Moving mummy hug
La Paz, Mexico, August 2018

There were about 8 sea lions in that location, all moving at different speeds and in different directions. But this duo seemed organized and even purposeful. The hug lasted seconds or less.
It was completely unexpected. I took about twelve shots… This is the best one; it’s just a shame that there isn’t more space between the animals’ tails and the top of the frame.

Sea Lion family at the surface close to La Paz, Mexico, August 2018

They let me move around them for minutes…

My friends and I had been diving with sea lions for several days by then. But many of my images were a bit blurry – sea lions are FAST and move unpredictably. You can’t guess where or in what position they’ll be a few seconds after you plan a shot.
Despite wonderful opportunities nearly no shots were great.

But this particular morning we stumbled onto something special.
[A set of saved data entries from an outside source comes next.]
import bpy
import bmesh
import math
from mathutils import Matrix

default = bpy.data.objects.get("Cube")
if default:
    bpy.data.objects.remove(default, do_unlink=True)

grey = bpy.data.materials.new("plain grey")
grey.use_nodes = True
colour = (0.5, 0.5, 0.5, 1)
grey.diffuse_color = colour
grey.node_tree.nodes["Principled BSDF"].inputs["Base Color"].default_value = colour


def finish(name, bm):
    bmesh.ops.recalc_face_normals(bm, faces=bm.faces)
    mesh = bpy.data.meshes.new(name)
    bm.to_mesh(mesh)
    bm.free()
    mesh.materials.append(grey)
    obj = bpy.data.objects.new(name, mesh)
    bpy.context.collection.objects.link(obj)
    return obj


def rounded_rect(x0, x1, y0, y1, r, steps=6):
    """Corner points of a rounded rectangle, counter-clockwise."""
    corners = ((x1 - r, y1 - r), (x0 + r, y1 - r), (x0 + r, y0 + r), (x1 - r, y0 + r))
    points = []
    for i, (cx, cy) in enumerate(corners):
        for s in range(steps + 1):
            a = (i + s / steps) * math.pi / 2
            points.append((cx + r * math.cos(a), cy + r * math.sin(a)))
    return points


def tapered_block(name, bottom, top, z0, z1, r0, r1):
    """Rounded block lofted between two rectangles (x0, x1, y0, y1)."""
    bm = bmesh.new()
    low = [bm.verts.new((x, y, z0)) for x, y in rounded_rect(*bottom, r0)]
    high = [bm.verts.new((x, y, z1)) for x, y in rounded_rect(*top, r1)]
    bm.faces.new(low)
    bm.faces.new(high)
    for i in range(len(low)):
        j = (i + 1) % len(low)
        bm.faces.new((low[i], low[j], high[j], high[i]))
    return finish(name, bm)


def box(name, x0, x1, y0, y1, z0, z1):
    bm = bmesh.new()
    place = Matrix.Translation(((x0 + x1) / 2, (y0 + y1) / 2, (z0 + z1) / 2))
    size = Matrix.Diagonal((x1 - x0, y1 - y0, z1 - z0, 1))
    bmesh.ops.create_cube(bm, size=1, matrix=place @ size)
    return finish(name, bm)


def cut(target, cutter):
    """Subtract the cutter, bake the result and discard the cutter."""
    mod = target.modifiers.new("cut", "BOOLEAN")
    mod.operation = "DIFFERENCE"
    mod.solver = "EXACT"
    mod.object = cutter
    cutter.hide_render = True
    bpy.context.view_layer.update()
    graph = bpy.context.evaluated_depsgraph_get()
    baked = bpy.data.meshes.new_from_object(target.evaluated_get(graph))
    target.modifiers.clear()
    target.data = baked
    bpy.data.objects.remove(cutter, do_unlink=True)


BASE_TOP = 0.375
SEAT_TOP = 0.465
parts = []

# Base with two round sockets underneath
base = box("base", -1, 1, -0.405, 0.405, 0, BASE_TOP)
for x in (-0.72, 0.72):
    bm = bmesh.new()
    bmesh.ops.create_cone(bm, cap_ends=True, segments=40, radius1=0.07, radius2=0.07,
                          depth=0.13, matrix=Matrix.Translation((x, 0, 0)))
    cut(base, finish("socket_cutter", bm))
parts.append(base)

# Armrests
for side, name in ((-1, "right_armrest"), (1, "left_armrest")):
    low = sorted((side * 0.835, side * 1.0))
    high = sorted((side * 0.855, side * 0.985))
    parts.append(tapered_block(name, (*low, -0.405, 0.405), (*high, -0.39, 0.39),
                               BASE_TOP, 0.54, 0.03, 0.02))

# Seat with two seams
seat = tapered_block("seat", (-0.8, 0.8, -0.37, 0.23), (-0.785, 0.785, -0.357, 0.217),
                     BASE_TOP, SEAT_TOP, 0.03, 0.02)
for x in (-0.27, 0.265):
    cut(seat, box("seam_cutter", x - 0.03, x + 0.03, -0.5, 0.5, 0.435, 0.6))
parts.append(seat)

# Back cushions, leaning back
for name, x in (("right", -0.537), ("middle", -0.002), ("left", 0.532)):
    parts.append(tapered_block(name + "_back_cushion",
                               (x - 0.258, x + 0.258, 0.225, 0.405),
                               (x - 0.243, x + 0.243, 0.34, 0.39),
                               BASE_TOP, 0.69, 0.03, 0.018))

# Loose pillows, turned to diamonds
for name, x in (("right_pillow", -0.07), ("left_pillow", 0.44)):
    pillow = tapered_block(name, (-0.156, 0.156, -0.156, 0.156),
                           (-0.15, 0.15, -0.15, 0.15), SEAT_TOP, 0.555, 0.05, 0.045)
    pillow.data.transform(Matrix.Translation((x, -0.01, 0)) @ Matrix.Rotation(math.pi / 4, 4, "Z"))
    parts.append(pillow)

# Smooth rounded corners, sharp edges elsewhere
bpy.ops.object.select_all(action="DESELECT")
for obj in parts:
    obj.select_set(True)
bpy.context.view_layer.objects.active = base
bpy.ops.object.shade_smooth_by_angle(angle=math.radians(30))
It was a family of pinnipeds just sitting at the surface, resting and joyful. Sea lions, like dolphins, nearly always look joyful.
There were two or three adults and one smaller individual. Perhaps two parents and a child or two parents, a child and a friend.
I got very close to them indeed, but still hesitated a bit: adult males protect and defend their mates and offspring. Sometimes vehemently.
But these guys were very calm. No one seemed bothered at all. Napping and dreaming, floating about.
I stayed about 4 meters away and photographed them for a number of minutes.
FINALLY I got good shots of sea lions in La Paz – and not at Los Islotes, my usual spot – which made up for the hundreds of mediocre images from the days before.

Part of the gigantic school of bigeye jacks in Cabo Pulmo
Mexico, August 2018

The jacks are probably the most famous attraction in Pulmo. There are THOUSANDS of them, forming a gigantic, mobile mass. They stay in the same general area all the time … and the guides and captains tell each other exactly where they were last seen. It’s fairly easy to spot this enormous school from the surface.

My beloved sperm whale calf in Dominica, July 2021

One of the loveliest animals I’ve ever had the privilege of spending time with…

The first day he/she swam right at me and bumped into me. Fairly frenetic, it nearly launched itself onto the swim platform. The second day he/she swam off quite fast on nearly every encounter. But the third day, she (I always like to think of marine mammals and turtles as shes!) actually waited for me, hanging immobile and gentle at the surface, and allowed me close — to photograph her — for several brief minutes before letting herself slowly sink vertically, her head pointing skywards, watching me the entire time.

Sperm whales sleep with their heads pointing to the surface and tails to the seafloor.

It is incredibly rare, touching and more than memorable, to share such an experience with another creature. And while it sounds cliché, you actually feel like it changes you…

Cetaceans are highly intelligent and social — and sperm whales have the biggest brain in the whole animal kingdom, six times the size of the human brain. So you can be a hundred percent sure that the animal in front of you is thinking, feeling or both.

Barber fish, a yellow species of butterflyfish, falling away and dispersing like golden nuggets as an oceanic manta ray rises above and away from a cleaning station
Isla de la Plata, Ecuador, September 2021

There are five species of fish that are known to “clean” the mantas. The list includes king angelfish; but by far the most common cleaners we saw were these barber fish.